How about: My stepfather and my mother are separated.
are separated → sont séparés. (present tense)
split up → se sont séparés. (past tense)
I disagree.
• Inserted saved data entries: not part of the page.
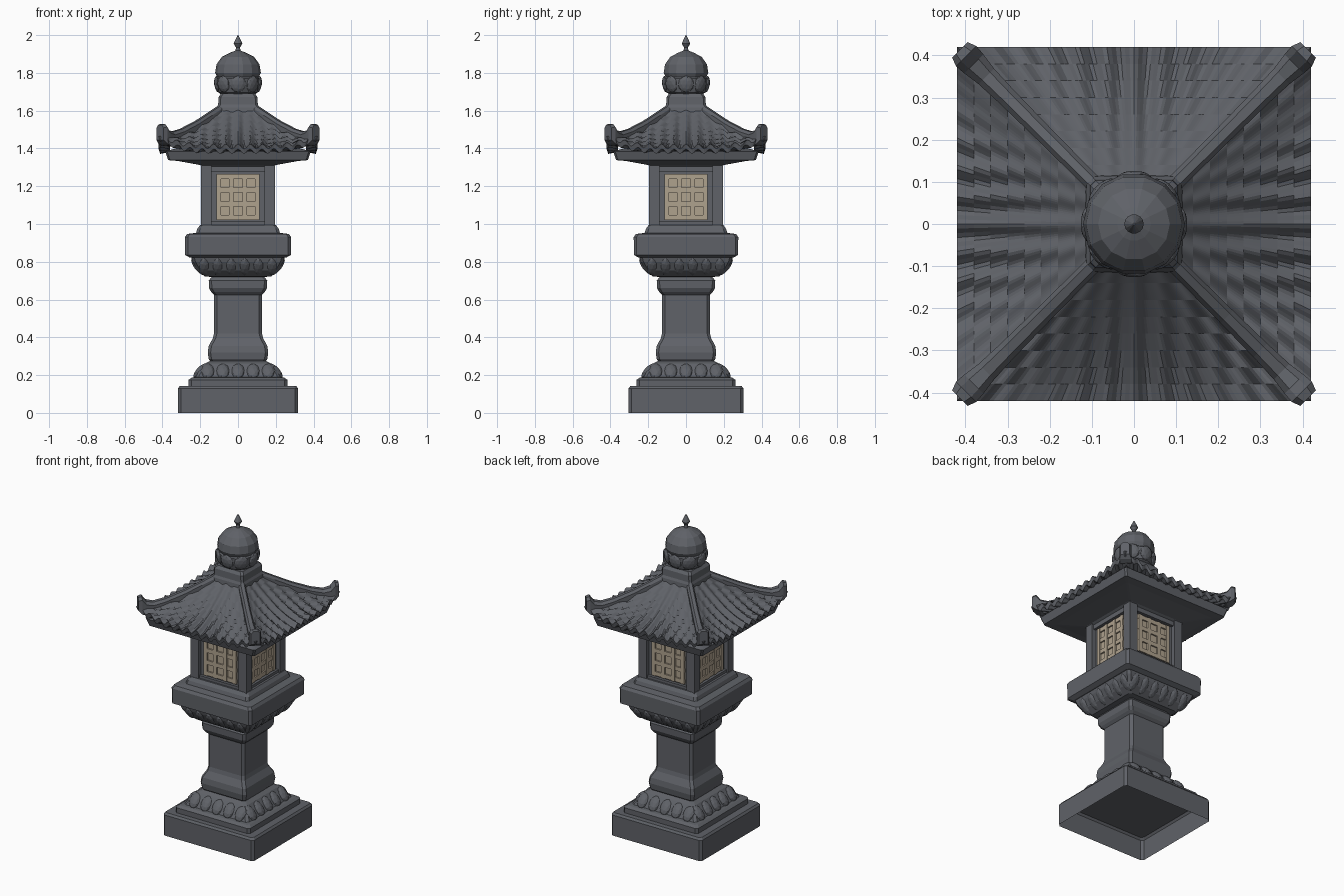
import bpy, bmesh, math
from mathutils import Matrix, Vector

if "Cube" in bpy.data.objects:
    bpy.data.objects.remove(bpy.data.objects["Cube"])


def material(name, rgb):
    m = bpy.data.materials.new(name)
    m.diffuse_color = (*rgb, 1)
    m.use_nodes = True
    m.node_tree.nodes["Principled BSDF"].inputs["Base Color"].default_value = m.diffuse_color
    return m


STONE = material("grey stone", (0.115, 0.122, 0.138))
PAPER = material("tan window", (0.43, 0.36, 0.27))


def finish(name, bm, mat=STONE, recalc=True):
    if recalc:
        bmesh.ops.recalc_face_normals(bm, faces=bm.faces[:])
    me = bpy.data.meshes.new(name)
    bm.to_mesh(me)
    bm.free()
    me.materials.append(mat)
    ob = bpy.data.objects.new(name, me)
    bpy.context.collection.objects.link(ob)
    return ob


def bridge(bm, a, b):
    n = len(a)
    for i in range(n):
        bm.faces.new((a[i], a[(i + 1) % n], b[(i + 1) % n], b[i]))


def stack(name, profile, ky=1.0, c=0.015, bottom=True):
    """Square tower with chamfered corners from (half width, z) pairs."""
    bm = bmesh.new()
    rings = []
    for h, z in profile:
        y = h * ky
        pts = [(h, -y + c), (h, y - c), (h - c, y), (-h + c, y),
               (-h, y - c), (-h, -y + c), (-h + c, -y), (h - c, -y)]
        rings.append([bm.verts.new((px, py, z)) for px, py in pts])
    for a, b in zip(rings, rings[1:]):
        bridge(bm, a, b)
    bm.faces.new(rings[-1])
    if bottom:
        bm.faces.new(rings[0][::-1])
    return finish(name, bm)


def add_box(bm, lo, hi, rot):
    lo, hi = Vector(lo), Vector(hi)
    m = rot @ Matrix.Translation((lo + hi) / 2) @ Matrix.Diagonal((*(hi - lo), 1))
    bmesh.ops.create_cube(bm, size=1, matrix=m)


def petals(name, spots, radius, z, scale, tilt):
    """Row of squashed petals on all four sides."""
    bm = bmesh.new()
    for k in range(4):
        for s in spots:
            m = (Matrix.Rotation(k * math.pi / 2, 4, 'Z')
                 @ Matrix.Translation((s, -radius, z))
                 @ Matrix.Rotation(tilt, 4, 'X') @ Matrix.Diagonal((*scale, 1)))
            bmesh.ops.create_icosphere(bm, subdivisions=2, radius=1, matrix=m)
    finish(name, bm)


QUARTERS = [Matrix.Rotation(k * math.pi / 2, 4, 'Z') for k in range(4)]

# Plinth, open underneath
stack("plinth", [(0.318, 0), (0.318, 0.13), (0.308, 0.143)], ky=0.955, bottom=False)

# Pedestal: lower lotus, ring, shaft, collar, upper lotus
stack("pedestal", [(0.262, 0.142), (0.262, 0.175), (0.245, 0.187), (0.225, 0.19),
                   (0.205, 0.225), (0.175, 0.262), (0.148, 0.275), (0.155, 0.285),
                   (0.16, 0.32), (0.155, 0.355), (0.133, 0.395), (0.127, 0.42),
                   (0.127, 0.625), (0.142, 0.64), (0.153, 0.66), (0.155, 0.70),
                   (0.14, 0.72), (0.175, 0.722), (0.215, 0.755), (0.24, 0.80),
                   (0.25, 0.835)])
petals("lower_petals", [-0.16, -0.08, 0, 0.08, 0.16], 0.198, 0.22,
       (0.036, 0.024, 0.052), -math.radians(42))
petals("upper_petals", [-0.18, -0.108, -0.036, 0.036, 0.108, 0.18], 0.21, 0.775,
       (0.033, 0.022, 0.056), math.radians(38))

# Slab below the lamp chamber
stack("chamber_slab", [(0.255, 0.822), (0.28, 0.836), (0.281, 0.93), (0.27, 0.947),
                       (0.222, 0.953), (0.215, 0.975), (0.2, 0.995)], ky=0.985)

# Lamp chamber: core, corner posts, rails
stack("chamber_core", [(0.168, 0.98), (0.168, 1.34)], c=0.01)
bm = bmesh.new()
for q in QUARTERS:
    add_box(bm, (0.14, -0.196, 0.985), (0.196, -0.14, 1.33), q)
    add_box(bm, (-0.14, -0.186, 0.985), (0.14, -0.16, 1.012), q)
    add_box(bm, (-0.14, -0.186, 1.275), (0.14, -0.16, 1.33), q)
finish("chamber_frame", bm)

# Windows: tan pane with raised lattice bars
bm = bmesh.new()
for q in QUARTERS:
    add_box(bm, (-0.115, -0.171, 1.02), (0.115, -0.165, 1.265), q)
    for x in (-0.102, -0.036, 0.036, 0.102):
        add_box(bm, (x - 0.012, -0.182, 1.02), (x + 0.012, -0.168, 1.265), q)
    for z in (1.035, 1.105, 1.18, 1.25):
        add_box(bm, (-0.115, -0.18, z - 0.013), (0.115, -0.168, z + 0.013), q)
finish("window_lattice", bm, PAPER)

# Boards under the eaves
stack("eave_board", [(0.18, 1.30), (0.2, 1.312), (0.32, 1.334), (0.37, 1.338),
                     (0.385, 1.385), (0.33, 1.40), (0.2, 1.43)], c=0.01)

# Tiled roof: four ribbed curved slopes with a turned-in lip
bm = bmesh.new()
NU, NT, PITCH = 78, 8, 0.0646
for q in QUARTERS:
    rows = []
    for j in range(NT + 3):
        t = min(j / NT, 1)
        w = 0.10 + 0.32 * t
        row = []
        for i in range(NU + 1):
            u = 2 * i / NU - 1
            rib = 0.013 * min(1, 0.35 + t) * math.cos(2 * math.pi * u * w / PITCH)
            z = 1.41 + 0.2 * (1 - t) ** 1.5 + 0.065 * t ** 1.5 * abs(u) ** 4 + rib
            r = w
            if j == NT + 1:
                z -= 0.026
                r = 0.412
            elif j == NT + 2:
                z = 1.382 + 0.03 * abs(u) ** 4
                r = 0.36
            row.append(bm.verts.new(q @ Vector((u * r, -r, z))))
        rows.append(row)
    for a, b in zip(rows, rows[1:]):
        for i in range(NU):
            bm.faces.new((a[i], b[i], b[i + 1], a[i + 1]))
bmesh.ops.remove_doubles(bm, verts=bm.verts[:], dist=0.0005)
finish("tiled_roof", bm, recalc=False)

# Hip ridges with upturned ends: (diagonal distance, top z, bottom z, half width)
path = [(0.09, 1.632, 1.56, 0.02), (0.15, 1.592, 1.53, 0.02), (0.22, 1.546, 1.49, 0.021),
        (0.30, 1.504, 1.45, 0.023), (0.35, 1.488, 1.425, 0.026),
        (0.38, 1.498, 1.415, 0.032), (0.398, 1.53, 1.425, 0.034), (0.413, 1.525, 1.445, 0.026)]
bm = bmesh.new()
for q in QUARTERS:
    rings = []
    for d, top, low, w in path:
        k = w / math.sqrt(2)
        sect = [(-k, low), (-k, top - 0.016), (-k * 0.5, top), (k * 0.5, top),
                (k, top - 0.016), (k, low)]
        rings.append([bm.verts.new(q @ Vector((d + o, -d + o, z))) for o, z in sect])
    for a, b in zip(rings, rings[1:]):
        bridge(bm, a, b)
    bm.faces.new(rings[0])
    bm.faces.new(rings[-1][::-1])
finish("hip_ridges", bm)

# Neck block on the roof
stack("roof_neck", [(0.118, 1.57), (0.112, 1.618), (0.105, 1.632), (0.103, 1.672),
                    (0.09, 1.69)], c=0.012)

# Jewel finial: cup, ball and spike turned on the axis
turned = [(0.08, 1.68), (0.105, 1.697), (0.117, 1.735), (0.118, 1.77), (0.11, 1.777),
          (0.121, 1.80), (0.114, 1.845), (0.085, 1.885), (0.04, 1.908), (0.013, 1.918),
          (0.011, 1.935), (0.023, 1.955), (0.013, 1.978), (0.002, 2.0)]
bm = bmesh.new()
rings = []
for r, z in turned:
    rings.append([bm.verts.new((r * math.cos(a * math.pi / 7), r * math.sin(a * math.pi / 7), z))
                  for a in range(14)])
for a, b in zip(rings, rings[1:]):
    bridge(bm, a, b)
bm.faces.new(rings[0][::-1])
bm.faces.new(rings[-1])
finish("jewel_finial", bm)

# Petals around the finial cup
bm = bmesh.new()
for k in range(8):
    m = (Matrix.Rotation(k * math.pi / 4, 4, 'Z') @ Matrix.Translation((0, -0.108, 1.74))
         @ Matrix.Rotation(math.radians(8), 4, 'X') @ Matrix.Diagonal((0.042, 0.018, 0.045, 1)))
    bmesh.ops.create_icosphere(bm, subdivisions=2, radius=1, matrix=m)
finish("finial_petals", bm)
If you are separated now, then you have split up. They do mean the same thing in this case.
I agree with you Mike, IMO "separated" means the same thing in this instance, and is preferable to "Split up" .....especially in language App.
Thanks for the explanation
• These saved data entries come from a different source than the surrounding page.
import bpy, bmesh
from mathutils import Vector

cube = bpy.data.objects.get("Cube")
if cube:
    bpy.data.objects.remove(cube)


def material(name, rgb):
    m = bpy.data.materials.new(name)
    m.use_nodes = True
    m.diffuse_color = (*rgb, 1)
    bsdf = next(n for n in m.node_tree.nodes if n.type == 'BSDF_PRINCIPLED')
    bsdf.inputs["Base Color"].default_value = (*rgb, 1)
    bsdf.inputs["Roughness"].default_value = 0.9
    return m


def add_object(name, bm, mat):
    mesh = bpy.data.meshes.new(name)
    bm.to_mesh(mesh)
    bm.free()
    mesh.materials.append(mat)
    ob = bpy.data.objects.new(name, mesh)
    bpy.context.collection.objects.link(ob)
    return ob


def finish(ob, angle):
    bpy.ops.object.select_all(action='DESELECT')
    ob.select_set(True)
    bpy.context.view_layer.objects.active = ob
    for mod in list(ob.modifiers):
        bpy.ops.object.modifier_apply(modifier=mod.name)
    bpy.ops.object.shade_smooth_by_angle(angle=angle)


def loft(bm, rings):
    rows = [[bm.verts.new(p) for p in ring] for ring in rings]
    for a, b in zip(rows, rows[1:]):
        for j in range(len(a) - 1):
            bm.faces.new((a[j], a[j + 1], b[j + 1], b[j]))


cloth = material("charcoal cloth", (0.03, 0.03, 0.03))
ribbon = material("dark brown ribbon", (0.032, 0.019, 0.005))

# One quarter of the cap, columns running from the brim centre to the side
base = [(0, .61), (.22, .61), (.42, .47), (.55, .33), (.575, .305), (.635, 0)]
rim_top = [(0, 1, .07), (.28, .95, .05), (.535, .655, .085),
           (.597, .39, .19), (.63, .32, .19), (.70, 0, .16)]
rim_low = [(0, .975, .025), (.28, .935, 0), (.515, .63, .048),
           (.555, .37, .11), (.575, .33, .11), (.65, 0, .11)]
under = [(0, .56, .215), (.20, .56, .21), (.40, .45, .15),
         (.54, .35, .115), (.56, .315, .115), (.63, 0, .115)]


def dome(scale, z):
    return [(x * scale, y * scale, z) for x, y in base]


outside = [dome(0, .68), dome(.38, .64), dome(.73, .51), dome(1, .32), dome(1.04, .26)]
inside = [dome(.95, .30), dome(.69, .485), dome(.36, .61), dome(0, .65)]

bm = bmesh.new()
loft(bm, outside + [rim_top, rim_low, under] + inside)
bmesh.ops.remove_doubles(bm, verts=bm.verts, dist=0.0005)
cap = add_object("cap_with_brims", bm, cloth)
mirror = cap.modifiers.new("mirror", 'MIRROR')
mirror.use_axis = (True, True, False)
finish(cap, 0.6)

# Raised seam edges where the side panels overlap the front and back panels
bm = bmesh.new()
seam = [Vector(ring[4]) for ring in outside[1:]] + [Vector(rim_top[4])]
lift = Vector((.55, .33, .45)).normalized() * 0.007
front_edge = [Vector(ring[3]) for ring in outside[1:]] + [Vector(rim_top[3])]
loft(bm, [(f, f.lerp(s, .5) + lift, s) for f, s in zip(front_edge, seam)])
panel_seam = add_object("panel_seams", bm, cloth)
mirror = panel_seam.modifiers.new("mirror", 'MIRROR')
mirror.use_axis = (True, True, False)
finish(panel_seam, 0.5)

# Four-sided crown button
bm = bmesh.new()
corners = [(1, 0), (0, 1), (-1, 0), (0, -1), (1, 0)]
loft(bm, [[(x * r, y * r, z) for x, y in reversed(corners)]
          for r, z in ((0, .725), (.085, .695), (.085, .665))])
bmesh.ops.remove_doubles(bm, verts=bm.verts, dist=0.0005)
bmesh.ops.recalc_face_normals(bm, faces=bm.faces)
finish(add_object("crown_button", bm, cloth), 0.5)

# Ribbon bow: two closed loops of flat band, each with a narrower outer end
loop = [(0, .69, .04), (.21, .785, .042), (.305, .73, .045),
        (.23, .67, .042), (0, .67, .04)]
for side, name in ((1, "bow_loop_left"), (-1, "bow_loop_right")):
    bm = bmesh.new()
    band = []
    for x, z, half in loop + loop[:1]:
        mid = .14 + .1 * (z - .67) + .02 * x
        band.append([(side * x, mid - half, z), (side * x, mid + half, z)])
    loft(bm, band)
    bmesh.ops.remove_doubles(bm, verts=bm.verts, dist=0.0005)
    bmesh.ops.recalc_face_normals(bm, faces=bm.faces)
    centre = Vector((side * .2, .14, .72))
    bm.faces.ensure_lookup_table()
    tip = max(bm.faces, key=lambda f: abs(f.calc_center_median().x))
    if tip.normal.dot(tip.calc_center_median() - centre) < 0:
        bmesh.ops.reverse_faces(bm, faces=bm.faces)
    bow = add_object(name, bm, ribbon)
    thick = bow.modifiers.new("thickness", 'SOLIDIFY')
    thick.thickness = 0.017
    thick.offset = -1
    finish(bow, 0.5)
If you drop the are then it works, My stepfather and mother separated. was just accepted by the system.
"separated" should be accepted it means the same as split up!
Really strange (but as beau-père appears to mean both father-in-law and step-father) I tried "my father-in-law and my mother have separated", and duo accepted it!
"are separated" equals "they have separated" as an English construction -- a more pleasing phrase than the disrespectul "split up," given the generations involved.
Since it doesn't like "are separated", what is another term for "split up" which is a hideous expression in my opinion.
It accepts "have separated". IMO, "are separated" and "have separated" mean the same thing in this context, but duo doesn't accept the former.
Picture a judge looking down from the bench asking, "So when exactly did you split up? And furthermore, did you hang around or bugger off after you broke it off?"
But what is wrong with ... They "separated"????
Beau-père is also "father in law"
How about using divorced instead of separated?
NEVER end a sentence with a preposition!
Actually, I discovered recently that it is considered informal English and is allowed. Go figure. Surprised me too.